“That really applies to the mindset,” Anoop Kochar ’10, one of the team captains, said.
According to Kochar, the members practice their routine whenever and wherever they can, experimenting with moves at the onset of any music.
“We do bhangra everywhere,” he said. “It definitely becomes an
showcased extensively in contemporary pop songs. Colorful attire is also an important part of the tradition.
The College club creates a five to seven -minute routine each year, perfecting the moves with two- to three-hour practices once a week. During the week before a show, the group holds three-hour practices almost every day.
“For a show like tomorrow it’s been really intense,” Crystal Nwokorie ’10, a member of the junior varsity team, said about rehearsals for Friday’s show.
The intensity was evident during practice, as a few members could barely finish the routine by the last half-hour.
The choreography for each routine is actually constructed in a kind of open forum, with each member contributing ideas. One member, Ben Yoo ’11, has brought his experience as a break dancer to the team.

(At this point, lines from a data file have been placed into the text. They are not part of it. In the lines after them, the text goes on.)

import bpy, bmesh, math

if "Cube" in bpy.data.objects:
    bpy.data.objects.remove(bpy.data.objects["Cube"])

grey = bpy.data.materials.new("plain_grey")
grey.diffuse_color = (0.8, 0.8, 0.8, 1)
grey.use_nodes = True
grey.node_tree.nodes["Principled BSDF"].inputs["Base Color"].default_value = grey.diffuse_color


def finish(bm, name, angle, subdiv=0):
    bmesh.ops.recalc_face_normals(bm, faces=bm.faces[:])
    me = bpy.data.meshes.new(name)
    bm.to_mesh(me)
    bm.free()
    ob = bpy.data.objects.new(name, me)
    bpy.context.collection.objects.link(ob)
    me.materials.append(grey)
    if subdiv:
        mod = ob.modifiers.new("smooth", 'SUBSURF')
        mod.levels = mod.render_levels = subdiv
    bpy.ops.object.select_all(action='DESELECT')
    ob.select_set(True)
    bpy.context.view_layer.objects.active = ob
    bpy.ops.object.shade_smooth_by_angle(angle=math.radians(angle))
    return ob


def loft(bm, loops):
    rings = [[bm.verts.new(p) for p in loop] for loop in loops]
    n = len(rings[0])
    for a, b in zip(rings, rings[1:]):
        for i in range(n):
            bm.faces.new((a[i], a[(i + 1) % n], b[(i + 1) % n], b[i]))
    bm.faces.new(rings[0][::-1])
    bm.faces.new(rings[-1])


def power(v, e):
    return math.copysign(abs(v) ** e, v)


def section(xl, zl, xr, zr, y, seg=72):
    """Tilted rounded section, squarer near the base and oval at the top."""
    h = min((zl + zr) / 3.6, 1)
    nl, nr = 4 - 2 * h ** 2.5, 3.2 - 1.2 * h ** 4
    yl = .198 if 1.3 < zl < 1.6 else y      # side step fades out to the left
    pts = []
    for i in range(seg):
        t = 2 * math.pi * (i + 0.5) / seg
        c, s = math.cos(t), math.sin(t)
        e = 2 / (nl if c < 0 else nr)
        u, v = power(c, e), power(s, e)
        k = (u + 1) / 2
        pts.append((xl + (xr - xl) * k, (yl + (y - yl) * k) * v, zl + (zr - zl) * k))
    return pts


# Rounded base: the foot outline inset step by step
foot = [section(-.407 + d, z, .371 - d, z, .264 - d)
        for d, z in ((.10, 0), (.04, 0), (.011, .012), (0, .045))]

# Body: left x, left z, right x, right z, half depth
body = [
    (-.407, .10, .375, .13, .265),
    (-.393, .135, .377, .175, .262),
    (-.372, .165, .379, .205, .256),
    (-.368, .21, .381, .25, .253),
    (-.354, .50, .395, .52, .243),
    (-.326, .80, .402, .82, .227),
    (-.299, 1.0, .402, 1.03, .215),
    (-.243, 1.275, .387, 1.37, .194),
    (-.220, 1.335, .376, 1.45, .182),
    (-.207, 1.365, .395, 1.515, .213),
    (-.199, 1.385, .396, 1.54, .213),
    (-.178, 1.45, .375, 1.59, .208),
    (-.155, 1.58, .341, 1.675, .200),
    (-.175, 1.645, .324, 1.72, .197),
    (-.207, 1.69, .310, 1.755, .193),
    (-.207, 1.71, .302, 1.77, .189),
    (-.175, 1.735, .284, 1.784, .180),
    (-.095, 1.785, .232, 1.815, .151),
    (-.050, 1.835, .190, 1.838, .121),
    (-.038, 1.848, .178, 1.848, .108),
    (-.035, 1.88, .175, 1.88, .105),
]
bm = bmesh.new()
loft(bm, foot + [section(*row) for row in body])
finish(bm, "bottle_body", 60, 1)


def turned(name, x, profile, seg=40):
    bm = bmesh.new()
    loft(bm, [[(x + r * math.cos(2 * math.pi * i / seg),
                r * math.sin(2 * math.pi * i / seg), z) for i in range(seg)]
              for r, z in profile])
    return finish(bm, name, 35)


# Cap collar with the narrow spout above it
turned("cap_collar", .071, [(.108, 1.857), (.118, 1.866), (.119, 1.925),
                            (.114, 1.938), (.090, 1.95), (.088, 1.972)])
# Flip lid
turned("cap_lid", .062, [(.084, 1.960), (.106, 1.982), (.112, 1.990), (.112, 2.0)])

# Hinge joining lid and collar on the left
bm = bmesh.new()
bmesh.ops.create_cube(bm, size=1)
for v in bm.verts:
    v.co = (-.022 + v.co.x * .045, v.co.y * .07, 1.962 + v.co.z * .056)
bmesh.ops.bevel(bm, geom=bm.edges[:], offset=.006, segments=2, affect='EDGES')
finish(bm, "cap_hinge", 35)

“Each person’s influence ends up in the routine,” Kochar said. “There are little stylistic elements you wouldn’t have seen last year.”
Kochar was actually involved with the group before he even attended the College, as it was co-founded by his sister, Aveena Kochar ’07, in 2004. Kochar’s extensive experience as a dancer made him an ideal choice for instructing the team’s male dancers.

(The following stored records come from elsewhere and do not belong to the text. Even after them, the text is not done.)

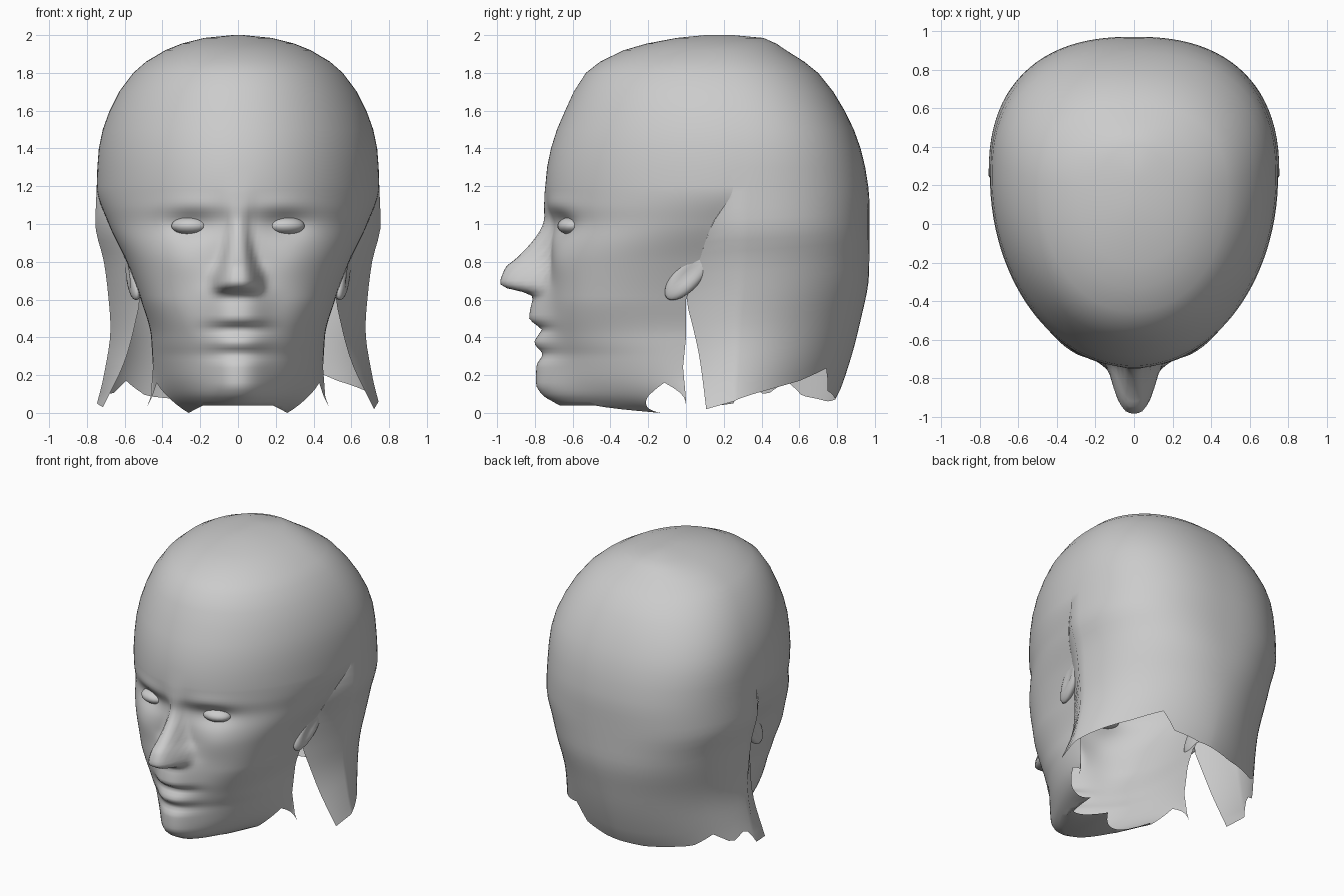
import bpy, bmesh, math
from math import sin, cos, radians, exp

if "Cube" in bpy.data.objects:
    bpy.data.objects.remove(bpy.data.objects["Cube"])


def line(*pts):
    """Piecewise linear lookup through (key, value) pairs."""
    def f(k):
        if k <= pts[0][0]:
            return pts[0][1]
        for (a, u), (b, v) in zip(pts, pts[1:]):
            if k <= b:
                return u + (v - u) * (k - a) / (b - a)
        return pts[-1][1]
    return f


def curve(*pts):
    """Smooth lookup through (key, value) pairs that never overshoots."""
    d = [(v - u) / (b - a) for (a, u), (b, v) in zip(pts, pts[1:])]
    m = [d[0]] + [2 * p * q / (p + q) if p * q > 0 else 0 for p, q in zip(d, d[1:])] + [d[-1]]

    def f(k):
        k = min(max(k, pts[0][0]), pts[-1][0])
        for i, ((a, u), (b, v)) in enumerate(zip(pts, pts[1:])):
            if k <= b:
                h, t = b - a, (k - a) / (b - a)
                w = t * t * (3 - 2 * t)
                return u + (v - u) * w + h * t * (1 - t) * (m[i] * (1 - t) - m[i + 1] * t)
    return f


# Horizontal sections of the face and crown: front, widest line, half width, squareness
front = curve((.04, -.67), (.1, -.72), (.3, -.71), (.5, -.72), (.9, -.715), (1, -.71), (1.1, -.735),
              (1.2, -.745), (1.4, -.715), (1.6, -.64), (1.8, -.53), (1.92, -.33), (1.985, -.05), (2, .1))
mid = curve((.6, 0), (.8, .07), (.9, .1), (1, .14), (1.2, .25), (1.4, .25), (1.8, .2), (2, .18))
width = curve((0, .5), (.1, .46), (.2, .45), (.4, .46), (.6, .515), (.8, .59), (1, .685), (1.2, .748),
              (1.4, .737), (1.6, .68), (1.8, .555), (1.92, .385), (1.985, .18), (2, .03))
square = curve((0, .2), (.04, .5), (.1, .9), (.2, 1.5), (.4, 2.3), (.6, 2.7), (.8, 2.6), (1, 2.15),
               (1.2, 2), (2, 2.1))
# Raised features along the centre line
mouth = curve((.04, 0), (.1, .045), (.15, .075), (.25, .08), (.31, .05), (.37, .09), (.42, .06),
              (.44, .045), (.47, .08), (.5, .11), (.57, .1), (.63, .08), (.7, .03), (.8, 0))
nose = curve((.615, 0), (.64, .07), (.66, .17), (.68, .22), (.71, .237), (.77, .23), (.82, .18),
             (.87, .13), (.95, .07), (1.02, .04), (1.1, .015), (1.2, 0))
nose_w = curve((.64, .105), (.72, .105), (.8, .08), (.9, .06), (1, .05), (1.15, .07))
# Ragged lower edge of the face, from the chin (0) to the ear (1)
jaw_edge = line((0, .04), (.25, .04), (.35, 0), (.8, .16), (.94, .02), (1, .4))
# Hair behind the ears
hair_w = curve((0, .76), (.2, .71), (.45, .675), (.65, .69), (.8, .71), (1, .755), (1.2, .748))
hair_back = curve((.05, .78), (.13, .82), (.47, .92), (.75, .97), (1.1, .972), (1.2, .965), (1.4, .925),
                  (1.6, .84), (1.8, .7), (1.92, .53), (1.985, .41), (2, .25))
hair_square = curve((0, 1.6), (.5, 2), (1, 2.4), (1.4, 2.4), (2, 2.1))
fold_x = curve((0, .73), (.3, .59), (.6, .515))
fold_y = curve((0, .11), (.3, .07), (.6, 0))
hair_edge = line((0, .06), (40, .17), (57, .24), (63, .12), (80, .08), (110, .06),
                 (135, .09), (148, .17), (158, .09), (170, .16), (180, .05))

crown = [1.2, 1.3, 1.4, 1.5, 1.6, 1.7, 1.8, 1.86, 1.92, 1.955, 1.985, 2.0]


def spot(x, z, cx, cz, sx, sz):
    return exp(-((abs(x) - cx) / sx) ** 2 - ((z - cz) / sz) ** 2)


def face_point(p, z):
    q = abs(p)
    if z < .4:
        z = max(z, jaw_edge(q))
    u = sin(radians(90 * q))
    n, c = square(z), mid(z)
    x = width(z) * u * (1 if p > 0 else -1)
    depth = max(0, 1 - u ** max(n, 2)) ** (1 / n) if q < 1 else 0
    y = c + (front(z) - c) * depth
    if z < 1.3:
        y -= mouth(z) * exp(-(abs(x) / .15) ** 2.5)
        y -= nose(z) * exp(-(abs(x) / nose_w(z)) ** 3.5)
        y -= .03 * spot(x, z, .1, .68, .03, .04)       # nostril wing
        y += .04 * spot(x, z, .255, .99, .12, .07)     # eye socket
        y -= .012 * spot(x, z, .24, 1.1, .16, .05)     # brow
        y -= .012 * spot(x, z, .3, .8, .12, .1)        # cheek
    return x, y, z


def hair_point(a, z):
    if a is None:                                      # front edge, folded in to the ear
        return (fold_x(z), fold_y(z), z) if z < .6 else (width(z), mid(z), z)
    e = 2 / hair_square(z)
    c = mid(max(z, 1.2))
    s, k = max(0, sin(radians(a))), cos(radians(a))
    w = hair_w(z) if z < 1.2 else width(z)
    return w * math.copysign(abs(k) ** e, k), c + (hair_back(z) - c) * s ** e, z


def add_grid(bm, rows):
    vs = [[bm.verts.new(co) for co in r] for r in rows]
    for r, s in zip(vs, vs[1:]):
        for i in range(len(r) - 1):
            bm.faces.new((r[i], r[i + 1], s[i + 1], s[i]))


def smooth(ob, angle):
    bpy.ops.object.select_all(action='DESELECT')
    ob.select_set(True)
    bpy.context.view_layer.objects.active = ob
    bpy.ops.object.shade_smooth_by_angle(angle=radians(angle))


# Head: open face shell joined at the crown to the hair shell
bm = bmesh.new()
cols = [i / 40 for i in range(-40, 41)]
rows = [[face_point(p, z) for p in cols] for z in [i * .02 for i in range(60)] + crown]
under = []
for p, (x, y, z) in zip(cols, rows[0]):                # underside of the chin
    k = 1 - .6 * max(0, 1 - abs(p) / .35)
    under.append((x, y * k, z))
add_grid(bm, [under] + rows)

angles = [i * 4 for i in range(46)]
hair_rows = []
for j in range(21):                                    # hanging hair with ragged ends
    v = j / 20

    def drop(lo):
        return lo + (1.2 - lo) * v
    right = hair_point(None, drop(.02))
    x, y, z = hair_point(None, drop(.03))
    hair_rows.append([right] + [hair_point(a, drop(hair_edge(a))) for a in angles] + [(-x, y, z)])
for z in crown[1:]:
    ring = [hair_point(a, z) for a in angles]
    hair_rows.append([ring[0]] + ring + [ring[-1]])
add_grid(bm, hair_rows)
bmesh.ops.remove_doubles(bm, verts=bm.verts, dist=.0005)
ends = [v for v in bm.verts if v.co.z > 1.9995]        # close the top
bmesh.ops.contextual_create(bm, geom=ends)
bmesh.ops.recalc_face_normals(bm, faces=bm.faces)
me = bpy.data.meshes.new("head")
bm.to_mesh(me)
bm.free()
head = bpy.data.objects.new("head", me)
bpy.context.collection.objects.link(head)
smooth(head, 120)

# Eyes and ears on both sides
for side, tag in ((1, "right"), (-1, "left")):
    bpy.ops.mesh.primitive_uv_sphere_add(segments=20, ring_count=12, location=(side * .255, -.605, .99))
    eye = bpy.context.object
    eye.name = tag + "_eye"
    eye.scale = (.1, .075, .047)
    eye.rotation_euler = (0, 0, side * radians(12))
    smooth(eye, 60)

    bpy.ops.mesh.primitive_uv_sphere_add(segments=20, ring_count=12, location=(side * .555, .015, .735))
    ear = bpy.context.object
    ear.name = tag + "_ear"
    for v in ear.data.vertices:                        # hollow of the ear
        if v.co.x * side > 0:
            v.co.x -= side * .6 * exp(-(v.co.y ** 2 + v.co.z ** 2) / .25)
    ear.scale = (.045, .175, .075)
    ear.rotation_euler = (radians(48), 0, side * radians(-10))
    smooth(ear, 60)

Before he finished up his freshman year, the team had elected him as a captain, a task he found challenging while adjusting to college life.
“I was very unsure of how to run an organization like this,” Kochar said. “The team really helped me through it.”
Along with co-captain Sahaj Kohli ’10, Kochar has worked to expand the team’s presence on campus, pushing for more performances and greater awareness of the dance’s history and cultural significance. The team also participates in university competitions across the state, having placed third overall earlier this semester at the University of Mary Washington.
The Friday show, entitled “Born 2 Bhangra,” is the first campus event that exclusively features bhangra performances.
In past years the group has only performed for fundraisers or opened for other groups, but Kochar stated that this show is part of the team’s effort to expand the program.
The team has created a few new routines specifically for the show, and will also perform its original dance as a grand finale. The Old Dominion University bhangra team will also be performing.
“It’s exciting for us because it’s our own event,” Kochar said.
Also included in the show is an audience participation portion, giving audience members the chance to be called onstage and learn some steps. A raffle for private bhangra lessons will also be held.
The show is scheduled for 7 p.m. Friday in the University Center Commonwealth. Tickets are $3 at the door.